**PROVIDED RECORDS**.
══════════

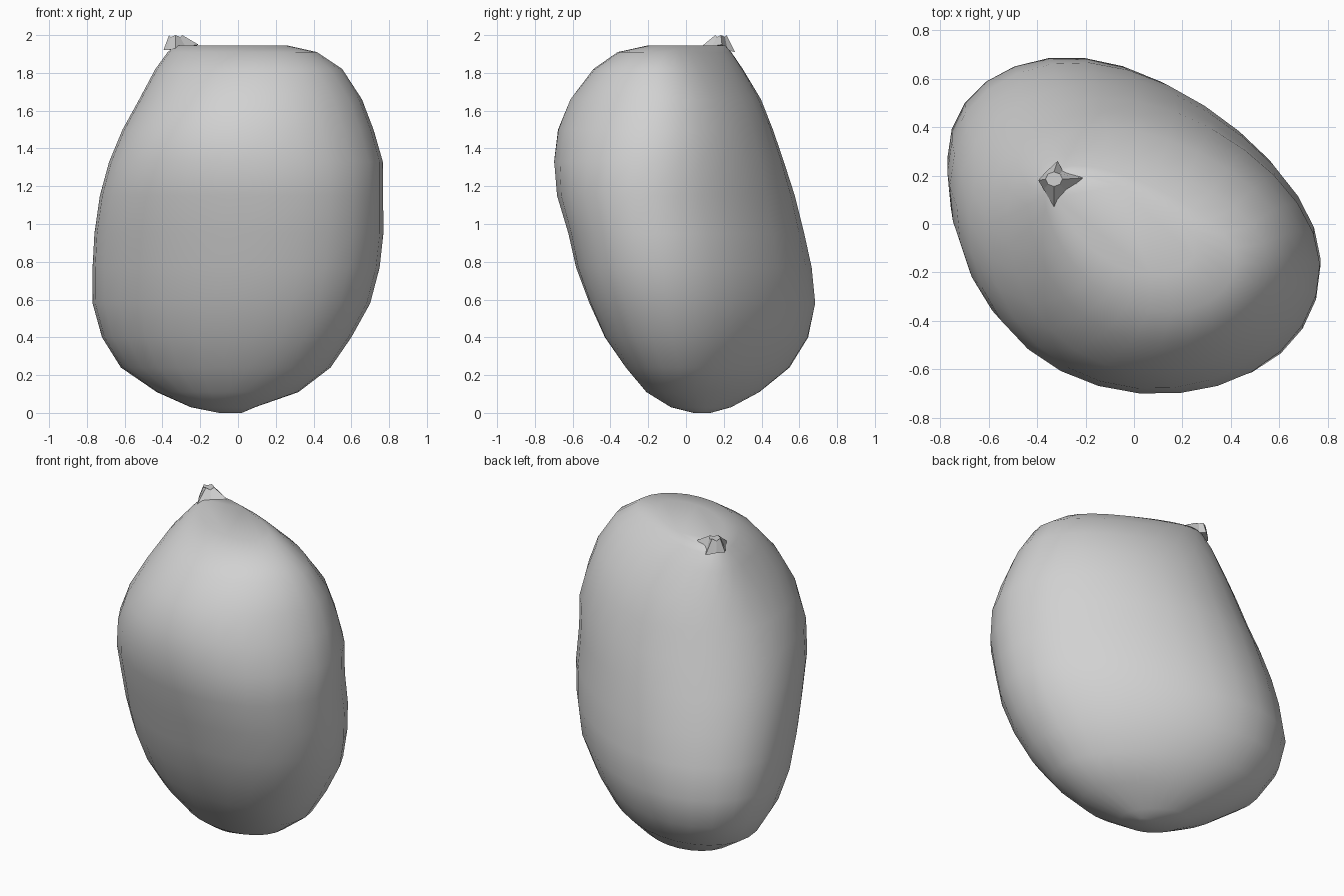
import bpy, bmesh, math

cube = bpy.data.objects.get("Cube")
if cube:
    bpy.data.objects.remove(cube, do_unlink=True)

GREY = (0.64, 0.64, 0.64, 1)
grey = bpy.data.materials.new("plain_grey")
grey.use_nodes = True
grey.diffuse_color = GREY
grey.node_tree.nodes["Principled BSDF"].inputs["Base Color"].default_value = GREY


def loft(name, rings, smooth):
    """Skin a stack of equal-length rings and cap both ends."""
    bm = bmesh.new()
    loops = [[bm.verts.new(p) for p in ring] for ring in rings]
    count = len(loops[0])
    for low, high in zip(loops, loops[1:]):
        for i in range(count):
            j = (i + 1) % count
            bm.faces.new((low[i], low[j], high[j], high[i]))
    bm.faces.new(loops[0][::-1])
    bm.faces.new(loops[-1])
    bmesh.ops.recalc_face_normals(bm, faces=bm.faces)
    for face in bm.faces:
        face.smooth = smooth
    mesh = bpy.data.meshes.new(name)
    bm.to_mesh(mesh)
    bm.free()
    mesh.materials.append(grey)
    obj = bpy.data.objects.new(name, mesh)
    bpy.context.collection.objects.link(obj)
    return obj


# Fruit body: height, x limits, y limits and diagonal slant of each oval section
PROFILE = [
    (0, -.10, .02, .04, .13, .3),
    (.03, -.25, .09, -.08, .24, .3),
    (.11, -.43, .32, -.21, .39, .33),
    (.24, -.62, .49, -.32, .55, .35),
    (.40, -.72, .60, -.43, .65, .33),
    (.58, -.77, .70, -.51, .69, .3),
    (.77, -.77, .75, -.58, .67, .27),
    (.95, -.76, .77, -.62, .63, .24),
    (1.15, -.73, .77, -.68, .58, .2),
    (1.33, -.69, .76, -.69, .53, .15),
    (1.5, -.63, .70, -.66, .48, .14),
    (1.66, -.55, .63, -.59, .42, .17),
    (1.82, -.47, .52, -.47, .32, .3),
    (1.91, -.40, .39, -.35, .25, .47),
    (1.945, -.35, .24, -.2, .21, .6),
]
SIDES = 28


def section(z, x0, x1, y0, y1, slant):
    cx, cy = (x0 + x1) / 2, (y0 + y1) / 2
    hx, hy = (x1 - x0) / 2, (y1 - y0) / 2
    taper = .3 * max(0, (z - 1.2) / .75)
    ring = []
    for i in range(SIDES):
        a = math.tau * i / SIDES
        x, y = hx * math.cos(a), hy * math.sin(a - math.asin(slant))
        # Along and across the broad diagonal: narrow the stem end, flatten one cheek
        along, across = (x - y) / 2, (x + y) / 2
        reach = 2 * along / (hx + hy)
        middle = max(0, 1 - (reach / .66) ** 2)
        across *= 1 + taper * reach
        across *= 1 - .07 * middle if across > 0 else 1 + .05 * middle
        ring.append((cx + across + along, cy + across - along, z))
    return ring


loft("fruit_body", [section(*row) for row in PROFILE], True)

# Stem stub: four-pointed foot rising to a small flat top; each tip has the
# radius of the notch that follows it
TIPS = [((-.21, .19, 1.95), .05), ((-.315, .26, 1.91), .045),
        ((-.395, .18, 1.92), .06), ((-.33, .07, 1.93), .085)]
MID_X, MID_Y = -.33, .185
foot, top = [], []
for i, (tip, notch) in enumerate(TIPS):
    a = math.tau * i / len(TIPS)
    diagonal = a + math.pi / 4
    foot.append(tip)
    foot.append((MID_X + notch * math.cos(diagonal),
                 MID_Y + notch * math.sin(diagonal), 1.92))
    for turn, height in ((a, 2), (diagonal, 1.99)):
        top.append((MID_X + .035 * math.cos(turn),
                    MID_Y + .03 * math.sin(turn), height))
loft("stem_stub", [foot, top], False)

══════════

**PROBLEM STATEMENT**. An exact copy of every entry above is needed, with the pictures left out.

**RESULT BELOW**.
import bpy, bmesh, math

cube = bpy.data.objects.get("Cube")
if cube:
    bpy.data.objects.remove(cube, do_unlink=True)

GREY = (0.64, 0.64, 0.64, 1)
grey = bpy.data.materials.new("plain_grey")
grey.use_nodes = True
grey.diffuse_color = GREY
grey.node_tree.nodes["Principled BSDF"].inputs["Base Color"].default_value = GREY


def loft(name, rings, smooth):
    """Skin a stack of equal-length rings and cap both ends."""
    bm = bmesh.new()
    loops = [[bm.verts.new(p) for p in ring] for ring in rings]
    count = len(loops[0])
    for low, high in zip(loops, loops[1:]):
        for i in range(count):
            j = (i + 1) % count
            bm.faces.new((low[i], low[j], high[j], high[i]))
    bm.faces.new(loops[0][::-1])
    bm.faces.new(loops[-1])
    bmesh.ops.recalc_face_normals(bm, faces=bm.faces)
    for face in bm.faces:
        face.smooth = smooth
    mesh = bpy.data.meshes.new(name)
    bm.to_mesh(mesh)
    bm.free()
    mesh.materials.append(grey)
    obj = bpy.data.objects.new(name, mesh)
    bpy.context.collection.objects.link(obj)
    return obj


# Fruit body: height, x limits, y limits and diagonal slant of each oval section
PROFILE = [
    (0, -.10, .02, .04, .13, .3),
    (.03, -.25, .09, -.08, .24, .3),
    (.11, -.43, .32, -.21, .39, .33),
    (.24, -.62, .49, -.32, .55, .35),
    (.40, -.72, .60, -.43, .65, .33),
    (.58, -.77, .70, -.51, .69, .3),
    (.77, -.77, .75, -.58, .67, .27),
    (.95, -.76, .77, -.62, .63, .24),
    (1.15, -.73, .77, -.68, .58, .2),
    (1.33, -.69, .76, -.69, .53, .15),
    (1.5, -.63, .70, -.66, .48, .14),
    (1.66, -.55, .63, -.59, .42, .17),
    (1.82, -.47, .52, -.47, .32, .3),
    (1.91, -.40, .39, -.35, .25, .47),
    (1.945, -.35, .24, -.2, .21, .6),
]
SIDES = 28


def section(z, x0, x1, y0, y1, slant):
    cx, cy = (x0 + x1) / 2, (y0 + y1) / 2
    hx, hy = (x1 - x0) / 2, (y1 - y0) / 2
    taper = .3 * max(0, (z - 1.2) / .75)
    ring = []
    for i in range(SIDES):
        a = math.tau * i / SIDES
        x, y = hx * math.cos(a), hy * math.sin(a - math.asin(slant))
        # Along and across the broad diagonal: narrow the stem end, flatten one cheek
        along, across = (x - y) / 2, (x + y) / 2
        reach = 2 * along / (hx + hy)
        middle = max(0, 1 - (reach / .66) ** 2)
        across *= 1 + taper * reach
        across *= 1 - .07 * middle if across > 0 else 1 + .05 * middle
        ring.append((cx + across + along, cy + across - along, z))
    return ring


loft("fruit_body", [section(*row) for row in PROFILE], True)

# Stem stub: four-pointed foot rising to a small flat top; each tip has the
# radius of the notch that follows it
TIPS = [((-.21, .19, 1.95), .05), ((-.315, .26, 1.91), .045),
        ((-.395, .18, 1.92), .06), ((-.33, .07, 1.93), .085)]
MID_X, MID_Y = -.33, .185
foot, top = [], []
for i, (tip, notch) in enumerate(TIPS):
    a = math.tau * i / len(TIPS)
    diagonal = a + math.pi / 4
    foot.append(tip)
    foot.append((MID_X + notch * math.cos(diagonal),
                 MID_Y + notch * math.sin(diagonal), 1.92))
    for turn, height in ((a, 2), (diagonal, 1.99)):
        top.append((MID_X + .035 * math.cos(turn),
                    MID_Y + .03 * math.sin(turn), height))
loft("stem_stub", [foot, top], False)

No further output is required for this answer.